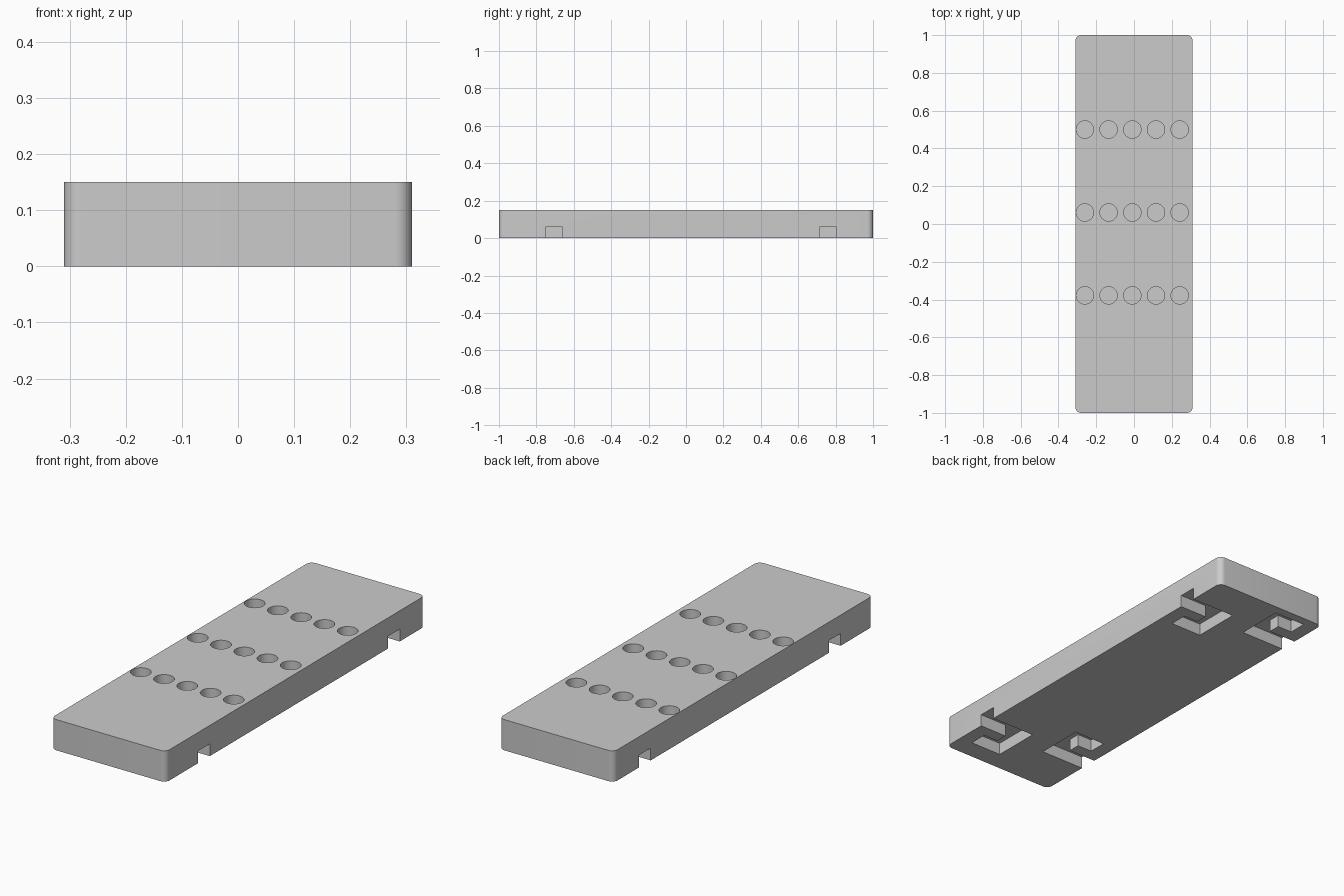
import bpy
import bmesh
from math import cos, sin, pi

cube = bpy.data.objects.get("Cube")
if cube:
    bpy.data.objects.remove(cube, do_unlink=True)

HALF_X, HALF_Y, HEIGHT = 0.31, 1.0, 0.15
CORNER = 0.03
HOLE_RADIUS, HOLE_DEPTH = 0.046, 0.1
SLOT_DEPTH = 0.06

grey = bpy.data.materials.new("light_grey")
grey.use_nodes = True
colour = (0.6, 0.6, 0.6, 1)
grey.diffuse_color = colour
grey.node_tree.nodes["Principled BSDF"].inputs["Base Color"].default_value = colour


def extrude(bm, outline, low, high):
    """Add a closed prism over a flat outline."""
    face = bm.faces.new([bm.verts.new((x, y, low)) for x, y in outline])
    top = bmesh.ops.extrude_face_region(bm, geom=[face])["geom"]
    verts = [v for v in top if isinstance(v, bmesh.types.BMVert)]
    bmesh.ops.translate(bm, verts=verts, vec=(0, 0, high - low))


def arc(cx, cy, radius, start, sweep, steps):
    angles = [start + sweep * i / steps for i in range(steps + 1)]
    return [(cx + radius * cos(a), cy + radius * sin(a)) for a in angles]


def make_object(name, bm):
    bmesh.ops.recalc_face_normals(bm, faces=bm.faces)
    mesh = bpy.data.meshes.new(name)
    bm.to_mesh(mesh)
    bm.free()
    mesh.materials.append(grey)
    obj = bpy.data.objects.new(name, mesh)
    bpy.context.collection.objects.link(obj)
    return obj


# Plate with rounded upright edges
bm = bmesh.new()
outline = []
for i, (sx, sy) in enumerate([(1, 1), (-1, 1), (-1, -1), (1, -1)]):
    outline += arc(sx * (HALF_X - CORNER), sy * (HALF_Y - CORNER),
                   CORNER, i * pi / 2, pi / 2, 8)
extrude(bm, outline, 0, HEIGHT)
plate = make_object("plate", bm)

# Three rows of five blind holes in the top
bm = bmesh.new()
for row_y in (-0.378, 0.061, 0.5):
    for i in range(5):
        circle = arc(-0.26 + i * 0.1255, row_y, HOLE_RADIUS, 0, 2 * pi, 40)[:-1]
        extrude(bm, circle, HEIGHT - HOLE_DEPTH, HEIGHT + 0.05)

# Hooked slots in the underside, turned half round for the opposite edge
hook = [(0.4, 0.045), (0.07, 0.045), (0.07, -0.195), (0.24, -0.195),
        (0.24, -0.105), (0.16, -0.105), (0.16, -0.045), (0.4, -0.045)]
for slot_y in (-0.705, 0.76):
    for turn in (1, -1):
        extrude(bm, [(turn * x, slot_y + turn * y) for x, y in hook],
                -0.05, SLOT_DEPTH)
cutter = make_object("hole_and_slot_cutter", bm)
cutter.hide_render = True

# Cut the plate, then smooth the round surfaces
cut = plate.modifiers.new("cut", "BOOLEAN")
cut.operation = "DIFFERENCE"
cut.solver = "EXACT"
cut.object = cutter
bpy.ops.object.select_all(action="DESELECT")
bpy.context.view_layer.objects.active = plate
plate.select_set(True)
bpy.ops.object.modifier_apply(modifier=cut.name)
bpy.data.objects.remove(cutter, do_unlink=True)
bpy.ops.object.shade_smooth_by_angle(angle=pi / 6)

================

→ **Task details**: Look for the word "colour" in the data, then return every line that contains it.

→ **Written response**:
colour = (0.6, 0.6, 0.6, 1)
grey.diffuse_color = colour
grey.node_tree.nodes["Principled BSDF"].inputs["Base Color"].default_value = colour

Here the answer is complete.